* Activity
Copy out the lines of the records below, and only those lines, from the one with "for x, z in" through the one with "z = LANDING - RISE * (STEPS - i)", exactly as they appear.

* Records to use
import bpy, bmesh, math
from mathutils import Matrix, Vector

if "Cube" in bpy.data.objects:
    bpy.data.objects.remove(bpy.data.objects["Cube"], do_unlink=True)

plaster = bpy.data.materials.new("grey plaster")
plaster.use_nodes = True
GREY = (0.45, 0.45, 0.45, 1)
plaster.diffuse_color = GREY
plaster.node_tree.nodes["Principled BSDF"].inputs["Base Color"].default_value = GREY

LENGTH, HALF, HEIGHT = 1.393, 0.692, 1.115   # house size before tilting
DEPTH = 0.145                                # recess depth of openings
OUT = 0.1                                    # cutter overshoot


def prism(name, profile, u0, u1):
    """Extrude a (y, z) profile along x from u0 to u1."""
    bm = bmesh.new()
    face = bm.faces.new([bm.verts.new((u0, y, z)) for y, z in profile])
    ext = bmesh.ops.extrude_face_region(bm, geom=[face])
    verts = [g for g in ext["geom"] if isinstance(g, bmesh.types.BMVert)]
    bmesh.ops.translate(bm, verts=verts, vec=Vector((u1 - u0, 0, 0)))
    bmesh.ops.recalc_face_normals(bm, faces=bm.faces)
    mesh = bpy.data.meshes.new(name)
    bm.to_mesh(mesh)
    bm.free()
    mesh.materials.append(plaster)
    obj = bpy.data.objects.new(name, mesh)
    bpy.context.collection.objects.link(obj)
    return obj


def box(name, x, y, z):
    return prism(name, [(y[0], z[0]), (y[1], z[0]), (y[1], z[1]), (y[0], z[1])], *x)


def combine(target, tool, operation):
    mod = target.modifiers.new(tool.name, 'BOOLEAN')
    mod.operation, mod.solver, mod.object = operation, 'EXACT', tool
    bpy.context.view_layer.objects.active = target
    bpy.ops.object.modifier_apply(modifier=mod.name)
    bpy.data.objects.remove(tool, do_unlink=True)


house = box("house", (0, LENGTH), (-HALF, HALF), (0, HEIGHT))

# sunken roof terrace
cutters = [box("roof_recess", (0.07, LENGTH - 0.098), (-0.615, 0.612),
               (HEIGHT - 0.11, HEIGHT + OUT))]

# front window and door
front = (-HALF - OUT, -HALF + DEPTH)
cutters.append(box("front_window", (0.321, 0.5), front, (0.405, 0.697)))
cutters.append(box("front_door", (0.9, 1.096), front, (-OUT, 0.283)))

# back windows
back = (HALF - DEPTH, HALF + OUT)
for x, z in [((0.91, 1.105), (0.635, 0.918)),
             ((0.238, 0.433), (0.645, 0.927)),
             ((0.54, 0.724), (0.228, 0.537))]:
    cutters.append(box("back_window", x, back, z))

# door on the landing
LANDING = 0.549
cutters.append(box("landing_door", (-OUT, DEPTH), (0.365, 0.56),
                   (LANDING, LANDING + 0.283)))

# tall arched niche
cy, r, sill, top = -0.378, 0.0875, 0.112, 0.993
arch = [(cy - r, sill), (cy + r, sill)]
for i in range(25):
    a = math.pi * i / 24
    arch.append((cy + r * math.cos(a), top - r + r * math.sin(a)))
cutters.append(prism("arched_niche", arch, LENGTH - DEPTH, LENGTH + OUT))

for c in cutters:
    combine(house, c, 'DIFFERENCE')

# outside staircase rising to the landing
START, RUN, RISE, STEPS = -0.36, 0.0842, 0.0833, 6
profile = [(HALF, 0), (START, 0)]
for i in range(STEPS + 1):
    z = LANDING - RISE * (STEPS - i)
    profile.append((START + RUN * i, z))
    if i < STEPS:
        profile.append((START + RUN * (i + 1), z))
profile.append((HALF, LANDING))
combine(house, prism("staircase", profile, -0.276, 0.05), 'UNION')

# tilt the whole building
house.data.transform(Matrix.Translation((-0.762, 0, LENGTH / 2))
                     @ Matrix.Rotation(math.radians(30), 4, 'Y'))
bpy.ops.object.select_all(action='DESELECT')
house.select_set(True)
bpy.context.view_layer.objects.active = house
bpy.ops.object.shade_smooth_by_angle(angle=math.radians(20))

==

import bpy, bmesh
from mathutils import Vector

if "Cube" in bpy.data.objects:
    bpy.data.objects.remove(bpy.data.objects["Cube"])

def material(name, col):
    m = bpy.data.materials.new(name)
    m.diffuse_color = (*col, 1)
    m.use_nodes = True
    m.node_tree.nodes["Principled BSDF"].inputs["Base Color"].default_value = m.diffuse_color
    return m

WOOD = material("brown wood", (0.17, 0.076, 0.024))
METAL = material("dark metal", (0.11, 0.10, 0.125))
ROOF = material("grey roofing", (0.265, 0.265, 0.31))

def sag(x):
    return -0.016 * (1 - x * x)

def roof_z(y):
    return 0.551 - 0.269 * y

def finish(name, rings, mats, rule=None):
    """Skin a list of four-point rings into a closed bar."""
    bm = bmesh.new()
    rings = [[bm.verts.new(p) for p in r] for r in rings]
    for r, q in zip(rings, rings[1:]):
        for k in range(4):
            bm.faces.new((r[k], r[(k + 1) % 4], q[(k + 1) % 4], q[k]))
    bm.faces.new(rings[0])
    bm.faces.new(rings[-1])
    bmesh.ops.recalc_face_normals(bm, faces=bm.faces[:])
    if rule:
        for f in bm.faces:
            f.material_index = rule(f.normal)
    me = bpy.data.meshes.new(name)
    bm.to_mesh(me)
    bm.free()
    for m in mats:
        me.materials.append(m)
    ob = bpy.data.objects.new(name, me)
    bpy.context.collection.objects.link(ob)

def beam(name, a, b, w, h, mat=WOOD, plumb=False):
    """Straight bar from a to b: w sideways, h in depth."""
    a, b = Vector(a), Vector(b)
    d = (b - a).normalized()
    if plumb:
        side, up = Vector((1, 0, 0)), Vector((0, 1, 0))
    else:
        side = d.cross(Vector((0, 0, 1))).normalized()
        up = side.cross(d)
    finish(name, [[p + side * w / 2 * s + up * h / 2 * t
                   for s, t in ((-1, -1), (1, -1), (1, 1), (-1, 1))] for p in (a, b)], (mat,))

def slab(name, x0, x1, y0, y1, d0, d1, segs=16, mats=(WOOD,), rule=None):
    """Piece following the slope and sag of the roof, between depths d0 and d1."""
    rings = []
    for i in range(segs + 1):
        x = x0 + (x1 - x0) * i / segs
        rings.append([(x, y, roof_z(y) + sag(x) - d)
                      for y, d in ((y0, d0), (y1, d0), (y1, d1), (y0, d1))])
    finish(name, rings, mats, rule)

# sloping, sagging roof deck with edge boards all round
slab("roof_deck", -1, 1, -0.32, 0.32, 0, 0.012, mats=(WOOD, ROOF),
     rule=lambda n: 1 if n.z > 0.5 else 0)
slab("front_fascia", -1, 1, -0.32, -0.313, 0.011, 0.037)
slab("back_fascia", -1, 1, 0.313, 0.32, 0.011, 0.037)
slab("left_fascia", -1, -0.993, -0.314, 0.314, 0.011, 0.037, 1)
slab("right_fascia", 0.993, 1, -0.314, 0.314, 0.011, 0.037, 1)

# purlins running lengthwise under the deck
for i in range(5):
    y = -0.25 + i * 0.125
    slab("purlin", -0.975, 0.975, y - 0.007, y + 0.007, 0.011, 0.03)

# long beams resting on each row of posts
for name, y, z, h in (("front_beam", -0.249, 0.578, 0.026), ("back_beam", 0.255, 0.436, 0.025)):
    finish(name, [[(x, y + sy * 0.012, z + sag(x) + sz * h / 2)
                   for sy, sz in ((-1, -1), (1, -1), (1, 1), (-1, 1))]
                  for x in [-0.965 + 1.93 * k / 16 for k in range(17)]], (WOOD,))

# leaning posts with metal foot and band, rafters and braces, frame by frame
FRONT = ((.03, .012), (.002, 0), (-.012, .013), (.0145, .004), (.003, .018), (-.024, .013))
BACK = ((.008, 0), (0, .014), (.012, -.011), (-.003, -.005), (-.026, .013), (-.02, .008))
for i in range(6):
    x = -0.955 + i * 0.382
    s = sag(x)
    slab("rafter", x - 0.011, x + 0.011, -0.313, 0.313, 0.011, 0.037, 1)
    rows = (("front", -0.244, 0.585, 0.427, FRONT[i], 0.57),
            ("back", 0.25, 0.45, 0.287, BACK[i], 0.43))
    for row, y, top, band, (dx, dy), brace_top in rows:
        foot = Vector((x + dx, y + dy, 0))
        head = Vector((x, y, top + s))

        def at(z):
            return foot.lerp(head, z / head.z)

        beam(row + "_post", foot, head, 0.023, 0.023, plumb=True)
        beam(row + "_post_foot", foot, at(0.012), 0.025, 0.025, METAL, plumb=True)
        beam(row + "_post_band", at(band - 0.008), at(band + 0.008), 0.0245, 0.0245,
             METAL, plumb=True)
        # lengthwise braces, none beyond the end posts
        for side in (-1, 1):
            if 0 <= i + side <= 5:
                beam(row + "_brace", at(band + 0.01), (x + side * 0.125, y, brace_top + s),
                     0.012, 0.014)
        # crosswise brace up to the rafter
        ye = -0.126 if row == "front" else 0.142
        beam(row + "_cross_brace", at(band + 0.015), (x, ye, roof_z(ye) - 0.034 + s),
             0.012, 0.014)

* Solution to this problem
for x, z in [((0.91, 1.105), (0.635, 0.918)),
             ((0.238, 0.433), (0.645, 0.927)),
             ((0.54, 0.724), (0.228, 0.537))]:
    cutters.append(box("back_window", x, back, z))

# door on the landing
LANDING = 0.549
cutters.append(box("landing_door", (-OUT, DEPTH), (0.365, 0.56),
                   (LANDING, LANDING + 0.283)))

# tall arched niche
cy, r, sill, top = -0.378, 0.0875, 0.112, 0.993
arch = [(cy - r, sill), (cy + r, sill)]
for i in range(25):
    a = math.pi * i / 24
    arch.append((cy + r * math.cos(a), top - r + r * math.sin(a)))
cutters.append(prism("arched_niche", arch, LENGTH - DEPTH, LENGTH + OUT))

for c in cutters:
    combine(house, c, 'DIFFERENCE')

# outside staircase rising to the landing
START, RUN, RISE, STEPS = -0.36, 0.0842, 0.0833, 6
profile = [(HALF, 0), (START, 0)]
for i in range(STEPS + 1):
    z = LANDING - RISE * (STEPS - i)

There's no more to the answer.